Task:
Go through the records and report each line holding the string "sections".

-*-

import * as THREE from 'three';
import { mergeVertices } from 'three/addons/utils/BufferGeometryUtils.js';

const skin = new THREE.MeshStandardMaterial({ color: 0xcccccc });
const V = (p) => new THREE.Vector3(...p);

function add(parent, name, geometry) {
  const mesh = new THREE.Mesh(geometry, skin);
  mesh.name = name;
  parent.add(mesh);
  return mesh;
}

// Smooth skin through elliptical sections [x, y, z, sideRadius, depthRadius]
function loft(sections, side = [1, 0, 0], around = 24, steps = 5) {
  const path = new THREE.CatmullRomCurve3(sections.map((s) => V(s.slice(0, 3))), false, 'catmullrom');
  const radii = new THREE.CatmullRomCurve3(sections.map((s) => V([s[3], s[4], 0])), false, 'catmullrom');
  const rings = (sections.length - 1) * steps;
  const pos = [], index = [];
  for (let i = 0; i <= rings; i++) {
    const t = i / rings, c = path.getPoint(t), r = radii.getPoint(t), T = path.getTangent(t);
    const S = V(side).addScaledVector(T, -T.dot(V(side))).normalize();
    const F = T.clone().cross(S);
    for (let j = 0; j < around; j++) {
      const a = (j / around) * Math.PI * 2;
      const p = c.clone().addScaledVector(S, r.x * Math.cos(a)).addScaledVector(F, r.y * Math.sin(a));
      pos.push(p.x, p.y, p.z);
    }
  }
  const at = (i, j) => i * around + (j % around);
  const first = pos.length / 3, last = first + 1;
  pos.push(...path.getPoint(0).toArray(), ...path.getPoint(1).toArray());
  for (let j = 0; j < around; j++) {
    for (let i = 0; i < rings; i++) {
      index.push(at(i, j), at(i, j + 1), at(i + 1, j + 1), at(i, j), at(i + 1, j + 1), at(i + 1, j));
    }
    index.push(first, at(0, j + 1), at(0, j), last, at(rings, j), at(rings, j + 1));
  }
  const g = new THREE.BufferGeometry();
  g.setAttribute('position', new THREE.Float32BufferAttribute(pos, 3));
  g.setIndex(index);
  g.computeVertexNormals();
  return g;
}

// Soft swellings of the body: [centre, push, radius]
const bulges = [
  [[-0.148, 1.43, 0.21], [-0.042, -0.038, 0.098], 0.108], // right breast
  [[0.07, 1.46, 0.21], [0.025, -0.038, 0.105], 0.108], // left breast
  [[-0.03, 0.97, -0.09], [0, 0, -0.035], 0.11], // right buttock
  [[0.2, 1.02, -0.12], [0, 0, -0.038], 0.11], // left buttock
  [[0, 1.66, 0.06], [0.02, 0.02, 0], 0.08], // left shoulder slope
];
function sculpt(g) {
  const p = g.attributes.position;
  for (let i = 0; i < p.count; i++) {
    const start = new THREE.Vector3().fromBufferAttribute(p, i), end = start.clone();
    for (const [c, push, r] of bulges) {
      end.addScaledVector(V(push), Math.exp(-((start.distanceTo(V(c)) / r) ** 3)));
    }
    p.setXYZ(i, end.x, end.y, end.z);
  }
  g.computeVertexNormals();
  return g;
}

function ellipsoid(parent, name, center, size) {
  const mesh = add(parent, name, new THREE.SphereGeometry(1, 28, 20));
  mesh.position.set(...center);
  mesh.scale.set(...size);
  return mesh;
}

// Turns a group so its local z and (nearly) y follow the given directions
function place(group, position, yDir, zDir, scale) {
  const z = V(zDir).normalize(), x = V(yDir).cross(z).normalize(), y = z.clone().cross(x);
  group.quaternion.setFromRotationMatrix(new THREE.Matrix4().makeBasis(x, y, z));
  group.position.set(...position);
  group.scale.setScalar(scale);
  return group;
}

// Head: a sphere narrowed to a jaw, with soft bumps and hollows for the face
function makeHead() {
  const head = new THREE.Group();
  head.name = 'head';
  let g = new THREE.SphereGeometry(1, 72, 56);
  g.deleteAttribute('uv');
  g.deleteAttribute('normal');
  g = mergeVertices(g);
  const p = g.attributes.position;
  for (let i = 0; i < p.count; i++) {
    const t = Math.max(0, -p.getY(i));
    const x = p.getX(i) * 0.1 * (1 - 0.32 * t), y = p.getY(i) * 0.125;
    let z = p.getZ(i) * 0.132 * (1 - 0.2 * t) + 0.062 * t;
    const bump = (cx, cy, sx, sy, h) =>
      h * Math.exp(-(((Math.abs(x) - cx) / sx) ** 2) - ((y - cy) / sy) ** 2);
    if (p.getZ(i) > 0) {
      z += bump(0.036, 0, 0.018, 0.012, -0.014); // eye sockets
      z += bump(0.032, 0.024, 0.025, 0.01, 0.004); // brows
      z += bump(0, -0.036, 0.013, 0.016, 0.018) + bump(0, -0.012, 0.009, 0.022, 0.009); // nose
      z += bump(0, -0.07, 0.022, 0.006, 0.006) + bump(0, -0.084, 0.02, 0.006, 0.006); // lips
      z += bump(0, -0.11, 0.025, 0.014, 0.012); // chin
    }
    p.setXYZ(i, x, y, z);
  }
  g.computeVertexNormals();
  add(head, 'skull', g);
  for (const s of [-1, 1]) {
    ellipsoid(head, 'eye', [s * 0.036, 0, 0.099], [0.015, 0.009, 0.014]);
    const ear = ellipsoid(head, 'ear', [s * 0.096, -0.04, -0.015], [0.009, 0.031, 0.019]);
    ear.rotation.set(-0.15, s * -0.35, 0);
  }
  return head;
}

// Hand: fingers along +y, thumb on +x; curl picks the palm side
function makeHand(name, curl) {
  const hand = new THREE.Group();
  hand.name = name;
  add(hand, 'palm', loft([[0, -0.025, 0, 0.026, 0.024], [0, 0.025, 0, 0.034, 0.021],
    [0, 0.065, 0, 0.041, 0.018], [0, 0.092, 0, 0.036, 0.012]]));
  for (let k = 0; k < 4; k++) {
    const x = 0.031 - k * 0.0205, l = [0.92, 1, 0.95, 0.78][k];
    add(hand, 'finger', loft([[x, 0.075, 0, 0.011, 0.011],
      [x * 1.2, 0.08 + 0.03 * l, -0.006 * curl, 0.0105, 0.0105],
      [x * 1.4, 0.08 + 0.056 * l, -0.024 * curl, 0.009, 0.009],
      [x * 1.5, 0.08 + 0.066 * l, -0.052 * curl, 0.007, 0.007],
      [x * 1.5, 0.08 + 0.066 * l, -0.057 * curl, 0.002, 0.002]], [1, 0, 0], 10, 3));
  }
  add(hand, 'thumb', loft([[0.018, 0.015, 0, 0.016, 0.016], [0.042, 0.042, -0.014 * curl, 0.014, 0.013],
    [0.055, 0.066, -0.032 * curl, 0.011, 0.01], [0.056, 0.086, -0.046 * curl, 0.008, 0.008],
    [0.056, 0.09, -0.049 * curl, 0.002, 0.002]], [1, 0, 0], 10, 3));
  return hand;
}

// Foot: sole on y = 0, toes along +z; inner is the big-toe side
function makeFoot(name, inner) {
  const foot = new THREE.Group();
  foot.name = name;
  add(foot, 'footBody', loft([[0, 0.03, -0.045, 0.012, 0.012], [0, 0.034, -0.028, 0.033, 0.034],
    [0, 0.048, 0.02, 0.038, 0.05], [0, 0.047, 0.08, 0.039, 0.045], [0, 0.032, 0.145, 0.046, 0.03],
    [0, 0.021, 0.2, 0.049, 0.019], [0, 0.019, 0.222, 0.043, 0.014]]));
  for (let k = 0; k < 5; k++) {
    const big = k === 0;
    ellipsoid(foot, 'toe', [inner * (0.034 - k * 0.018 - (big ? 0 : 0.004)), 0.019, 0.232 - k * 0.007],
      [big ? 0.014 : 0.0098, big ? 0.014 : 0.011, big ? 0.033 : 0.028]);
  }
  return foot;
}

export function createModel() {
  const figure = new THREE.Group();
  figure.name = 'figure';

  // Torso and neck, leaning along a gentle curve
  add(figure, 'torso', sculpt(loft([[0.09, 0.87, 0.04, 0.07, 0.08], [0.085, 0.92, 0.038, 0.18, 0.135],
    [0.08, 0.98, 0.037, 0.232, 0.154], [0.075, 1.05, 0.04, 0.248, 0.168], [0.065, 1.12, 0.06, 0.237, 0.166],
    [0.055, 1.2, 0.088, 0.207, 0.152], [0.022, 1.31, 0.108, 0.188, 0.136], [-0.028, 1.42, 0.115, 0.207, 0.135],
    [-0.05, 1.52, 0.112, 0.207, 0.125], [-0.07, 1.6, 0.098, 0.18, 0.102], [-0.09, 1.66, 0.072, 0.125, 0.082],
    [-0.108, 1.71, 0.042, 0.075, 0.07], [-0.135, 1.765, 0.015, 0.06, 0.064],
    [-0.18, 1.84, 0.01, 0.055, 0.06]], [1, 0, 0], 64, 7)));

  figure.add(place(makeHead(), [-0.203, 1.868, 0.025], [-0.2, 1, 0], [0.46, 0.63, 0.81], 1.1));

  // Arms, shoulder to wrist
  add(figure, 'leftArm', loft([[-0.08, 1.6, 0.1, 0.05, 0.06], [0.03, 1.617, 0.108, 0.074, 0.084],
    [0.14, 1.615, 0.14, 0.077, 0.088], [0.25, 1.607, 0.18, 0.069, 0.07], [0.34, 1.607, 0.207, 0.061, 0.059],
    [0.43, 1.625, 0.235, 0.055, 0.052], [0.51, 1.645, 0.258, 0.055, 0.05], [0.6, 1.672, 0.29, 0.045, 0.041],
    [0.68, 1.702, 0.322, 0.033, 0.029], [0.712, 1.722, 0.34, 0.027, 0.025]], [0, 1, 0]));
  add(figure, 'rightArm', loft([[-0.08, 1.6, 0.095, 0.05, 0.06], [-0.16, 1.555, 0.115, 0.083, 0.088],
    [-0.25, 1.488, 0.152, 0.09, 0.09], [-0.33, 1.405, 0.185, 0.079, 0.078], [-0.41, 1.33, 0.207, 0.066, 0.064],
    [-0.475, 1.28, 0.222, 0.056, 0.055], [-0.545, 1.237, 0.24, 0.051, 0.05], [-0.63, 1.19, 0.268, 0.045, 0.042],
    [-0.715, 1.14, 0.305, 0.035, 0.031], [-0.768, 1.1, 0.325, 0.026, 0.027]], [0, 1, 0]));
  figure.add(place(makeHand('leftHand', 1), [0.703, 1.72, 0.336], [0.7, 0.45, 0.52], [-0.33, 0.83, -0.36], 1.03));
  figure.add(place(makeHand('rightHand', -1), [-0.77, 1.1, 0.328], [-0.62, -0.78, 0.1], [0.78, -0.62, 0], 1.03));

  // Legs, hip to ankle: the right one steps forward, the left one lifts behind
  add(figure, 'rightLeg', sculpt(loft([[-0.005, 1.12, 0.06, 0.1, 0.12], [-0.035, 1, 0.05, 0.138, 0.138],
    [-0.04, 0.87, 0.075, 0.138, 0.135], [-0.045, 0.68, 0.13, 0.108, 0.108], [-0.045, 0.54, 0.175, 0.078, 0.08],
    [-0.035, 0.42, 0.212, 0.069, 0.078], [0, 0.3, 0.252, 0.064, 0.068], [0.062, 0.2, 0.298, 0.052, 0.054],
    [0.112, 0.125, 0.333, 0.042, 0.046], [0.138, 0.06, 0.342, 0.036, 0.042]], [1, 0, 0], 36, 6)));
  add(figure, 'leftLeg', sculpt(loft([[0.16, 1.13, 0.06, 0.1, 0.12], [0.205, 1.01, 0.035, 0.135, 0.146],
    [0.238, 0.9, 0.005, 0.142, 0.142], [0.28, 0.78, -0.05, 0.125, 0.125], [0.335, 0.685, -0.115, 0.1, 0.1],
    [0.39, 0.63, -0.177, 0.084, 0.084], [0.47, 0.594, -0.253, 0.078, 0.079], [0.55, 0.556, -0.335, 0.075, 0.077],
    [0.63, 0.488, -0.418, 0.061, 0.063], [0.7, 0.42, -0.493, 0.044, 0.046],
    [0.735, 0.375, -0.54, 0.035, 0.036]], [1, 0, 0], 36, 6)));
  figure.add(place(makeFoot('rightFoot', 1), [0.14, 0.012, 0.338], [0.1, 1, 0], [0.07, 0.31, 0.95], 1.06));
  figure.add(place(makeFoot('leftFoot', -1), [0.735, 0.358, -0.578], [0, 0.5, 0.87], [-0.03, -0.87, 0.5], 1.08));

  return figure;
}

-*-

Solution to this problem:
// Smooth skin through elliptical sections [x, y, z, sideRadius, depthRadius]
function loft(sections, side = [1, 0, 0], around = 24, steps = 5) {
  const path = new THREE.CatmullRomCurve3(sections.map((s) => V(s.slice(0, 3))), false, 'catmullrom');
  const radii = new THREE.CatmullRomCurve3(sections.map((s) => V([s[3], s[4], 0])), false, 'catmullrom');
  const rings = (sections.length - 1) * steps;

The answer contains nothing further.